How Voltera Crowdfunded 300% of Its Goal in Under 24 Hours

Waterloo-based Voltera has blown past its $70,000 Kickstarter funding goal, reaching $223,149 (more than 300%) since Tuesday for its instant circuit board prototyping machine.

It’s no mystery why. Product iteration is the holy grail for startups, and Voltera just invented warp-drive for hardware makers by reducing the time it takes to prototype a circuit board from 21 days to 1.5 hours.

But here’s another big reason why Voltera’s campaign was so successful: credibility. The black plague of crowdfunding are successfully funded projects that never deliver and burn through the cash, leaving backers without pre-ordered products or refunds.

A recent study by the Wharton School of Business found that 75 percent of crowdfunding campaigns do not deliver their obligations on time. In response to increasingly leery project funders, Kickstarter now prohibits photo-realistic renderings of product concepts that could be mistaken for finished products.

On the other hand, Voltera oozes credibility that they will deliver. The Voltera V-One is the seventh iteration of the machine since the team starting work in May 2013. The founders spent months in Shenzhen, China finalizing the prototype and developing their supply chain. The founders also have backgrounds in mechatronic engineering and nano-technology, and are founding tenants in the Velocity Foundry in Waterloo’s tech-hub.

Voltera knows exactly how much each unit will cost to deliver and how long it will take to produce.

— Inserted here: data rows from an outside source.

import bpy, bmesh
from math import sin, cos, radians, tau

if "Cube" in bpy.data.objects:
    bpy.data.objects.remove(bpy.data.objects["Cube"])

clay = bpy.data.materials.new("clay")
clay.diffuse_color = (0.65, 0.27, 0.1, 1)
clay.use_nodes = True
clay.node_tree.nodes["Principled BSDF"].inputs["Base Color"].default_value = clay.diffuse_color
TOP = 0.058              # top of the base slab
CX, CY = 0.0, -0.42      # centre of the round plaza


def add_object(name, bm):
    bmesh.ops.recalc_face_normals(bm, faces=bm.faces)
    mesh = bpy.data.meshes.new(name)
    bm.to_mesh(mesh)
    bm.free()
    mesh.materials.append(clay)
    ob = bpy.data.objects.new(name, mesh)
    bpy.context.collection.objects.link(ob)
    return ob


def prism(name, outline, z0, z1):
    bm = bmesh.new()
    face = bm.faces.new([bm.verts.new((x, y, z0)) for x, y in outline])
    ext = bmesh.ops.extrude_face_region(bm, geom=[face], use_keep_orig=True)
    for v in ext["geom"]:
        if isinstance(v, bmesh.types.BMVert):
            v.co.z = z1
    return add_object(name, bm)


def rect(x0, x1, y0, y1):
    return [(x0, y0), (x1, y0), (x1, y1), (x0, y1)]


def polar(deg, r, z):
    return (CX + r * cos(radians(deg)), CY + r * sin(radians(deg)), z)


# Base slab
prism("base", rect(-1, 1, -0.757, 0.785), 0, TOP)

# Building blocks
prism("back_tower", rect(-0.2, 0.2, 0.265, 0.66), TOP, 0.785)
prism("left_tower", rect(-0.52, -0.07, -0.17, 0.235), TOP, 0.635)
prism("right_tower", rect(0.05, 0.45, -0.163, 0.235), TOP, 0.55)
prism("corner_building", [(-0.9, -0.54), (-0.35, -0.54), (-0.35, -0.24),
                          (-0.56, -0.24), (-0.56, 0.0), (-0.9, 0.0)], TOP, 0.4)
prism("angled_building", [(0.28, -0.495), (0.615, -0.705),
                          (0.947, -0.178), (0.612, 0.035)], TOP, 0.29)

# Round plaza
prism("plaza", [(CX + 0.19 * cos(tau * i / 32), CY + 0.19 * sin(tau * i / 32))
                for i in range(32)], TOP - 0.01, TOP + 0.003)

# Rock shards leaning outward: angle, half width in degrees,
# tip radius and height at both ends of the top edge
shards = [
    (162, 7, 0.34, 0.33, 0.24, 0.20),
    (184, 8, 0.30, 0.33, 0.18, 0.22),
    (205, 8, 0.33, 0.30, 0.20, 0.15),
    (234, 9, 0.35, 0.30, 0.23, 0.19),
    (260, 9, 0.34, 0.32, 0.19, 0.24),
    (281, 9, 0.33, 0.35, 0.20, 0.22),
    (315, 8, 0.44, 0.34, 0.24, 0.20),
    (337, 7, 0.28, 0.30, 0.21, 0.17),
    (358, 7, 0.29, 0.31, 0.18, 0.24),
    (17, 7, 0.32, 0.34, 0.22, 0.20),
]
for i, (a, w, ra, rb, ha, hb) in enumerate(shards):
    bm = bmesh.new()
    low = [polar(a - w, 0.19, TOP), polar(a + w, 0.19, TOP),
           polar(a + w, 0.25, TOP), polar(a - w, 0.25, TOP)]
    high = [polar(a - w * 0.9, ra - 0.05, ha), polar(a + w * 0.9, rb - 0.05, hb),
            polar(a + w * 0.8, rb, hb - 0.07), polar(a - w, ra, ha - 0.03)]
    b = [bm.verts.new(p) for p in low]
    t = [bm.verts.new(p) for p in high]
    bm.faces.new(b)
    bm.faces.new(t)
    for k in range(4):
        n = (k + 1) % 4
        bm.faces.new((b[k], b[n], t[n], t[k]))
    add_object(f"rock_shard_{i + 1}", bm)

Their funding target of $70,000 was likely based on what the production minimum would be at the factories in China. Voltera accounted for everything. And it shows.

Voltera reached its Kickstarter campaign goal of $70,000 barely half an hour after launching.

Still on day one, the Kitchener-Waterloo-based project has already raised nearly $200,000 with 29 days left to go.

The Voltera V-One, priced at $1,500 for the campaign, helps hardware developers build prototype boards in minutes.

RELATED: How Voltera Crowdfunded 300% of Its Goal in Under 24 Hours

“3D printing and laser cutting have offered a better way to see if an idea is feasible or to build one-off products,” Voltera says. “We want to create something that helps break down the barriers for people interested in hardware but still powerful enough for slightly heavier prototyping.”

Voltera, the company, launched in 2013.